A new Cambodian play, “Agangamasor,” will be performed for the first time in late June in the United States after many years of effort in bringing it to life by a Cambodian cultural team.
“Agangamasor” is an epic of Brahmanism dedicated to the deity Preah Eysor, his queen Oma Phakavatey, Brahma, and the god Preah Noreay. The story precedes the Ramayana and explains the rationale behind the endless war between Rama and Ravana.
The story begins with Agangamasor, a guard at Preah Eysor’s palace, becoming frustrated with the visiting angels who tap his head till he becomes bald. To stop these repeated insults, Preah Eysor gives his guard magical powers for self-defense.
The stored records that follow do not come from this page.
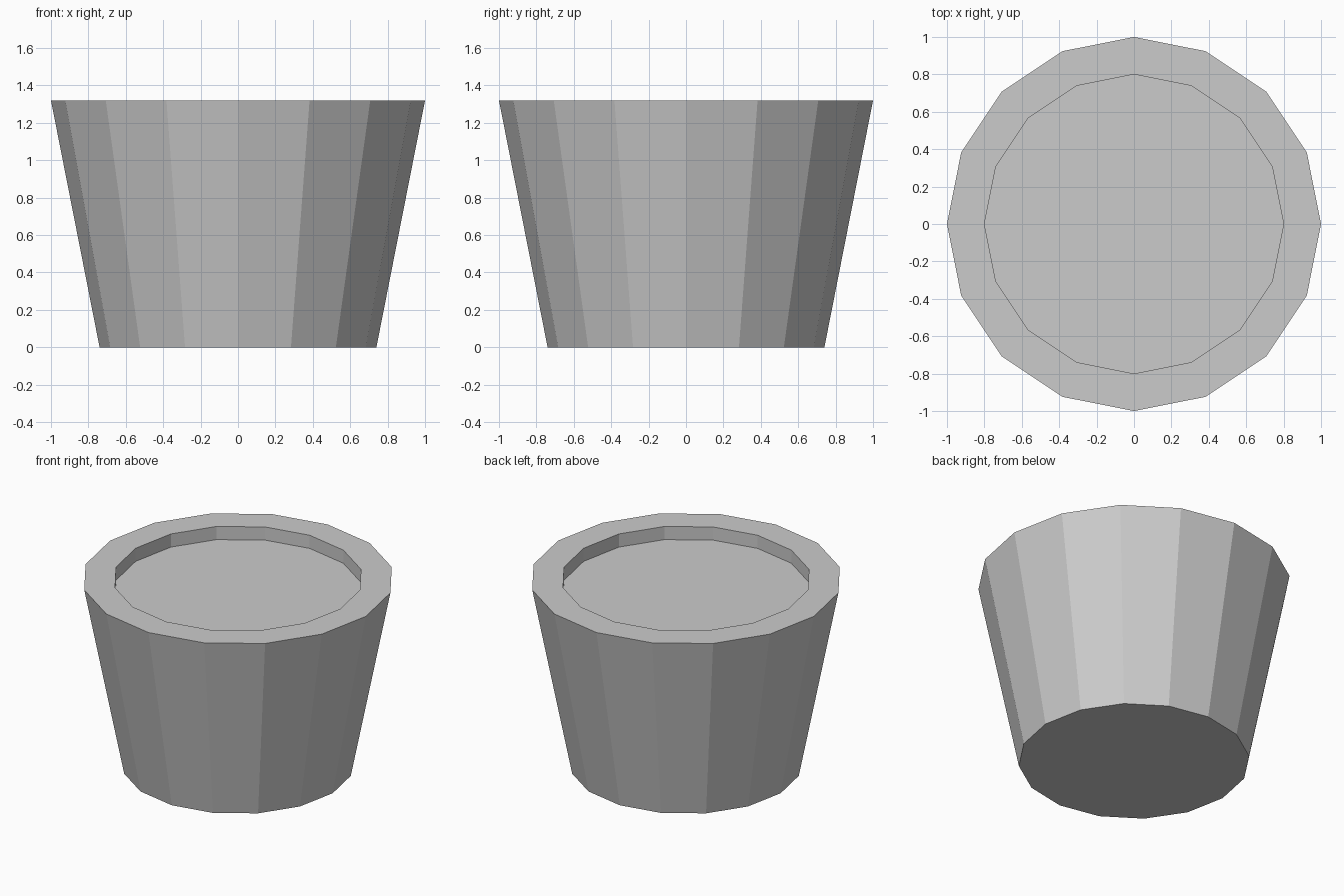
import bpy, bmesh
from math import cos, sin, tau

if "Cube" in bpy.data.objects:
    bpy.data.objects.remove(bpy.data.objects["Cube"])

SIDES = 16


def ring(bm, radius, z):
    return [bm.verts.new((radius * cos(tau * i / SIDES), radius * sin(tau * i / SIDES), z))
            for i in range(SIDES)]


def lathe(name, profile):
    """Stack rings along the profile, bridge them and cap both ends."""
    bm = bmesh.new()
    rings = [ring(bm, r, z) for r, z in profile]
    for a, b in zip(rings, rings[1:]):
        for i in range(SIDES):
            j = (i + 1) % SIDES
            bm.faces.new((a[i], a[j], b[j], b[i]))
    bm.faces.new(rings[0][::-1])
    bm.faces.new(rings[-1])
    mesh = bpy.data.meshes.new(name)
    bm.to_mesh(mesh)
    bm.free()
    obj = bpy.data.objects.new(name, mesh)
    bpy.context.collection.objects.link(obj)
    return obj


# Tapered pot: base, outer lip, inner lip, recessed fill surface
lathe("plant_pot", [(0.74, 0), (1.0, 1.32), (0.80, 1.32), (0.80, 1.227)])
Agangamasor uses his magic to depose Preah Eysor. The god Preah Noreay learns of this and transforms himself into a beautiful angel, defeating the former guard through trickery. The two are reborn in later lives as the rivals Ravana and Rama, whose battles inspire the Ramayana.
“I finished writing this play long time ago, but it took us so long to rehearse it because we don’t have much time,” playwright and composer Say Sara told VOA Khmer recently. Dancers and instructors were only able to meet half a day on each Sunday.
Say Sara joined music master Chum Ngek, who prepared the score, and Mani Masady, who choreographed the dance style.
“We the people at Puthi Karam pagoda think that since we are away from our homeland, we have to do something to preserve Khmer identity,” Masady Mani, who instructs dance at the Cambodian Buddhist Society, told VOA Khmer.
Ung Sochietah, who has performed the role of Asura for Maryland’s Khmer Heritage Association since 1976, takes on the role of Preah Eysor in this new play.
“I am so lucky to have an instructor [who was] best known for performing the Asura role to train me,” said Ung Sochieta, adding that many former royal ballet instructors have provided him some coaching.
Say Raci, who is Sara’s wife and one of the fundraisers for the troupe, said that donations to support the team have come mainly from performers’ parents, who wish to preserve their culture.
Thirty-six performers, instructors and musicians will make their first performance on Saturday, June 27, at the Clarice Smith Performing Arts Centre at the University of Maryland.